--- Data listing ---

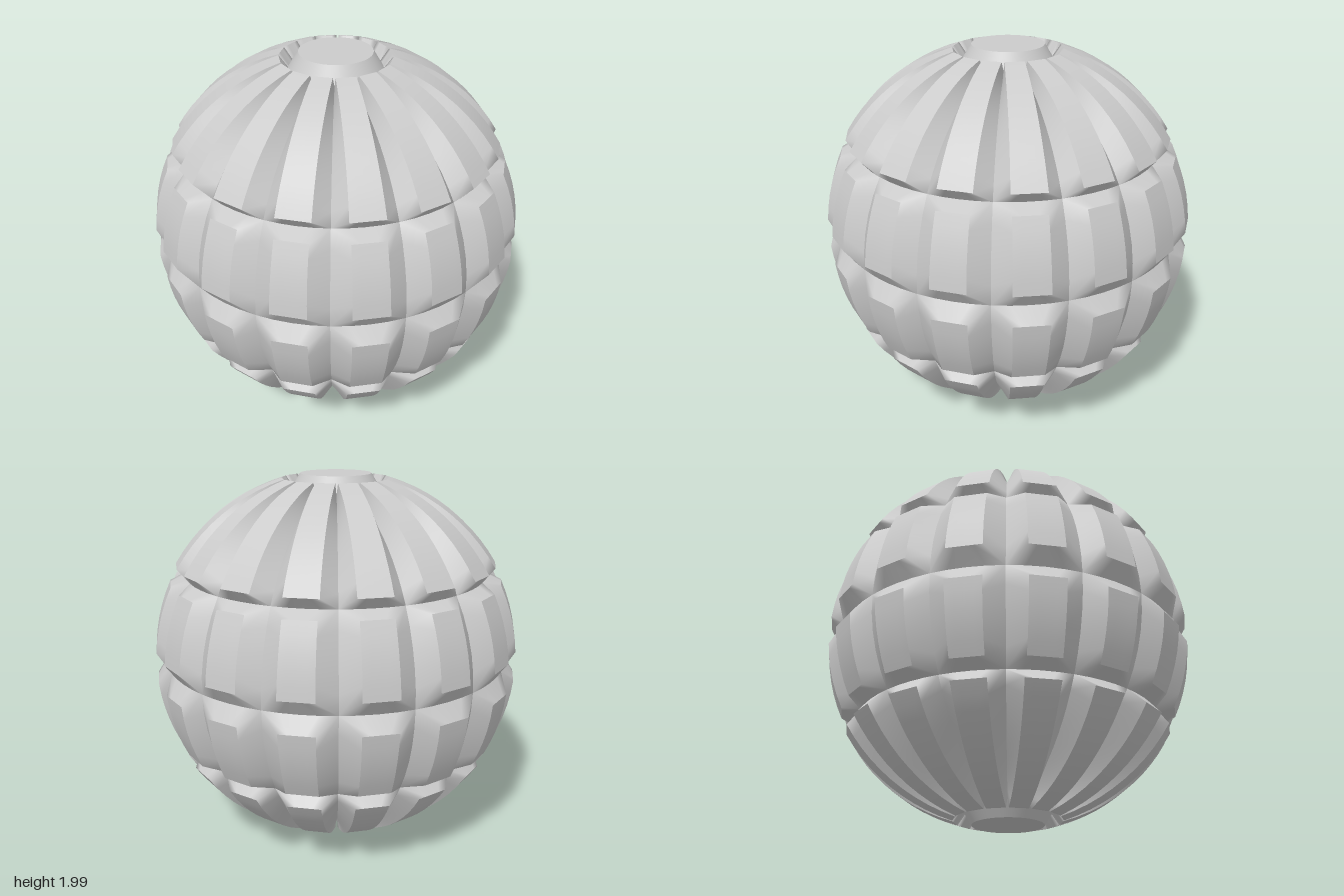
import * as THREE from 'three';

const COUNT = 16;                      // pads around each band
const STEP = (Math.PI * 2) / COUNT;
const TWIST = THREE.MathUtils.degToRad(3.75);
const CORE = 0.94;                     // radius of the groove lines
const MID = 0.997;                     // height of the equator
const rad = THREE.MathUtils.degToRad;
const lerp = THREE.MathUtils.lerp;
const material = new THREE.MeshStandardMaterial({ color: 0xcccccc, side: THREE.DoubleSide });

// One band of cells: core latitudes, pad latitudes, pad radius, pad half widths, rows
const BANDS = [
  { name: 'equator', core: [0, 30], pad: [4.7, 26], radius: 1.002, half: [0.091, 0.083], rows: 5 },
  { name: 'polar', core: [30, 75], pad: [31.5, 73.4], radius: 1.015, half: [0.086, 0.05], rows: 10 },
];
const COLS = 4;

// Point on the raised pad face: flat across, curved along the meridian
function padPoint(b, u, v) {
  const lat = rad(lerp(b.pad[0], b.pad[1], v));
  const half = lerp(b.half[0], b.half[1], v);
  const r = b.radius * Math.cos(lat);
  return [(u * 2 - 1) * half, b.radius * Math.sin(lat), Math.sqrt(r * r - half * half)];
}

// Point on the grooved core sphere
function corePoint(b, u, v) {
  const lat = rad(lerp(b.core[0], b.core[1], v));
  const lon = (u - 0.5) * STEP;
  const r = CORE * Math.cos(lat);
  return [r * Math.sin(lon), CORE * Math.sin(lat), r * Math.cos(lon)];
}

function makeGeometry(positions, index) {
  const g = new THREE.BufferGeometry();
  g.setAttribute('position', new THREE.Float32BufferAttribute(positions.flat(), 3));
  g.setIndex(index);
  g.computeVertexNormals();
  return g;
}

// Raised outer face of a pad
function padFace(b) {
  const pts = [], index = [], w = COLS + 1;
  for (let j = 0; j <= b.rows; j++)
    for (let i = 0; i <= COLS; i++) pts.push(padPoint(b, i / COLS, j / b.rows));
  for (let j = 0; j < b.rows; j++)
    for (let i = 0; i < COLS; i++) {
      const a = j * w + i;
      index.push(a, a + 1, a + w + 1, a, a + w + 1, a + w);
    }
  return makeGeometry(pts, index);
}

// Sloped skirt from the pad outline down to the grooves of its cell
function padSkirt(b) {
  const outline = [];
  for (let i = 0; i < COLS; i++) outline.push([i / COLS, 0]);
  for (let j = 0; j < b.rows; j++) outline.push([1, j / b.rows]);
  for (let i = COLS; i > 0; i--) outline.push([i / COLS, 1]);
  for (let j = b.rows; j > 0; j--) outline.push([0, j / b.rows]);
  const n = outline.length, index = [];
  const pts = [
    ...outline.map(([u, v]) => padPoint(b, u, v)),
    ...outline.map(([u, v]) => corePoint(b, u, v)),
  ];
  for (let i = 0; i < n; i++) {
    const k = (i + 1) % n;
    index.push(i, n + i, n + k, i, n + k, k);
  }
  return makeGeometry(pts, index);
}

// Upper half, centred on the equator; twist sets the turn of the pads
function makeHalf(twist) {
  const half = new THREE.Group();
  for (const b of BANDS) {
    const band = new THREE.Group();
    band.name = b.name + 'Band';
    const face = padFace(b), skirt = padSkirt(b);
    for (let k = 0; k < COUNT; k++) {
      const pad = new THREE.Group();
      pad.name = b.name + 'Pad';
      const top = new THREE.Mesh(face, material);
      top.name = 'padFace';
      const side = new THREE.Mesh(skirt, material);
      side.name = 'padSkirt';
      pad.add(top, side);
      pad.rotation.y = k * STEP + twist;
      band.add(pad);
    }
    half.add(band);
  }

  // Round pole cap with a sloped rim
  const lowY = CORE * Math.sin(rad(75)), lowR = CORE * Math.cos(rad(75));
  const rim = new THREE.Mesh(new THREE.CylinderGeometry(0.19, lowR, MID - lowY, 64, 1, true), material);
  rim.name = 'capRim';
  rim.position.y = (MID + lowY) / 2;
  const disc = new THREE.Mesh(new THREE.CircleGeometry(0.19, 64), material);
  disc.name = 'capDisc';
  disc.rotation.x = -Math.PI / 2;
  disc.position.y = MID;
  half.add(rim, disc);
  return half;
}

export function createModel() {
  const model = new THREE.Group();
  model.name = 'paddedSphere';
  const upper = makeHalf(-TWIST);
  upper.name = 'upperHalf';
  // The lower half is the upper one turned over, with its pads lined up
  const lower = makeHalf(TWIST);
  lower.name = 'lowerHalf';
  lower.rotation.x = Math.PI;
  upper.position.y = lower.position.y = MID;
  model.add(upper, lower);
  return model;
}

---

Print out every record above exactly as given. Do not include the pictures.

## Result of the exercise
import * as THREE from 'three';

const COUNT = 16;                      // pads around each band
const STEP = (Math.PI * 2) / COUNT;
const TWIST = THREE.MathUtils.degToRad(3.75);
const CORE = 0.94;                     // radius of the groove lines
const MID = 0.997;                     // height of the equator
const rad = THREE.MathUtils.degToRad;
const lerp = THREE.MathUtils.lerp;
const material = new THREE.MeshStandardMaterial({ color: 0xcccccc, side: THREE.DoubleSide });

// One band of cells: core latitudes, pad latitudes, pad radius, pad half widths, rows
const BANDS = [
  { name: 'equator', core: [0, 30], pad: [4.7, 26], radius: 1.002, half: [0.091, 0.083], rows: 5 },
  { name: 'polar', core: [30, 75], pad: [31.5, 73.4], radius: 1.015, half: [0.086, 0.05], rows: 10 },
];
const COLS = 4;

// Point on the raised pad face: flat across, curved along the meridian
function padPoint(b, u, v) {
  const lat = rad(lerp(b.pad[0], b.pad[1], v));
  const half = lerp(b.half[0], b.half[1], v);
  const r = b.radius * Math.cos(lat);
  return [(u * 2 - 1) * half, b.radius * Math.sin(lat), Math.sqrt(r * r - half * half)];
}

// Point on the grooved core sphere
function corePoint(b, u, v) {
  const lat = rad(lerp(b.core[0], b.core[1], v));
  const lon = (u - 0.5) * STEP;
  const r = CORE * Math.cos(lat);
  return [r * Math.sin(lon), CORE * Math.sin(lat), r * Math.cos(lon)];
}

function makeGeometry(positions, index) {
  const g = new THREE.BufferGeometry();
  g.setAttribute('position', new THREE.Float32BufferAttribute(positions.flat(), 3));
  g.setIndex(index);
  g.computeVertexNormals();
  return g;
}

// Raised outer face of a pad
function padFace(b) {
  const pts = [], index = [], w = COLS + 1;
  for (let j = 0; j <= b.rows; j++)
    for (let i = 0; i <= COLS; i++) pts.push(padPoint(b, i / COLS, j / b.rows));
  for (let j = 0; j < b.rows; j++)
    for (let i = 0; i < COLS; i++) {
      const a = j * w + i;
      index.push(a, a + 1, a + w + 1, a, a + w + 1, a + w);
    }
  return makeGeometry(pts, index);
}

// Sloped skirt from the pad outline down to the grooves of its cell
function padSkirt(b) {
  const outline = [];
  for (let i = 0; i < COLS; i++) outline.push([i / COLS, 0]);
  for (let j = 0; j < b.rows; j++) outline.push([1, j / b.rows]);
  for (let i = COLS; i > 0; i--) outline.push([i / COLS, 1]);
  for (let j = b.rows; j > 0; j--) outline.push([0, j / b.rows]);
  const n = outline.length, index = [];
  const pts = [
    ...outline.map(([u, v]) => padPoint(b, u, v)),
    ...outline.map(([u, v]) => corePoint(b, u, v)),
  ];
  for (let i = 0; i < n; i++) {
    const k = (i + 1) % n;
    index.push(i, n + i, n + k, i, n + k, k);
  }
  return makeGeometry(pts, index);
}

// Upper half, centred on the equator; twist sets the turn of the pads
function makeHalf(twist) {
  const half = new THREE.Group();
  for (const b of BANDS) {
    const band = new THREE.Group();
    band.name = b.name + 'Band';
    const face = padFace(b), skirt = padSkirt(b);
    for (let k = 0; k < COUNT; k++) {
      const pad = new THREE.Group();
      pad.name = b.name + 'Pad';
      const top = new THREE.Mesh(face, material);
      top.name = 'padFace';
      const side = new THREE.Mesh(skirt, material);
      side.name = 'padSkirt';
      pad.add(top, side);
      pad.rotation.y = k * STEP + twist;
      band.add(pad);
    }
    half.add(band);
  }

  // Round pole cap with a sloped rim
  const lowY = CORE * Math.sin(rad(75)), lowR = CORE * Math.cos(rad(75));
  const rim = new THREE.Mesh(new THREE.CylinderGeometry(0.19, lowR, MID - lowY, 64, 1, true), material);
  rim.name = 'capRim';
  rim.position.y = (MID + lowY) / 2;
  const disc = new THREE.Mesh(new THREE.CircleGeometry(0.19, 64), material);
  disc.name = 'capDisc';
  disc.rotation.x = -Math.PI / 2;
  disc.position.y = MID;
  half.add(rim, disc);
  return half;
}

export function createModel() {
  const model = new THREE.Group();
  model.name = 'paddedSphere';
  const upper = makeHalf(-TWIST);
  upper.name = 'upperHalf';
  // The lower half is the upper one turned over, with its pads lined up
  const lower = makeHalf(TWIST);
  lower.name = 'lowerHalf';
  lower.rotation.x = Math.PI;
  upper.position.y = lower.position.y = MID;
  model.add(upper, lower);
  return model;
}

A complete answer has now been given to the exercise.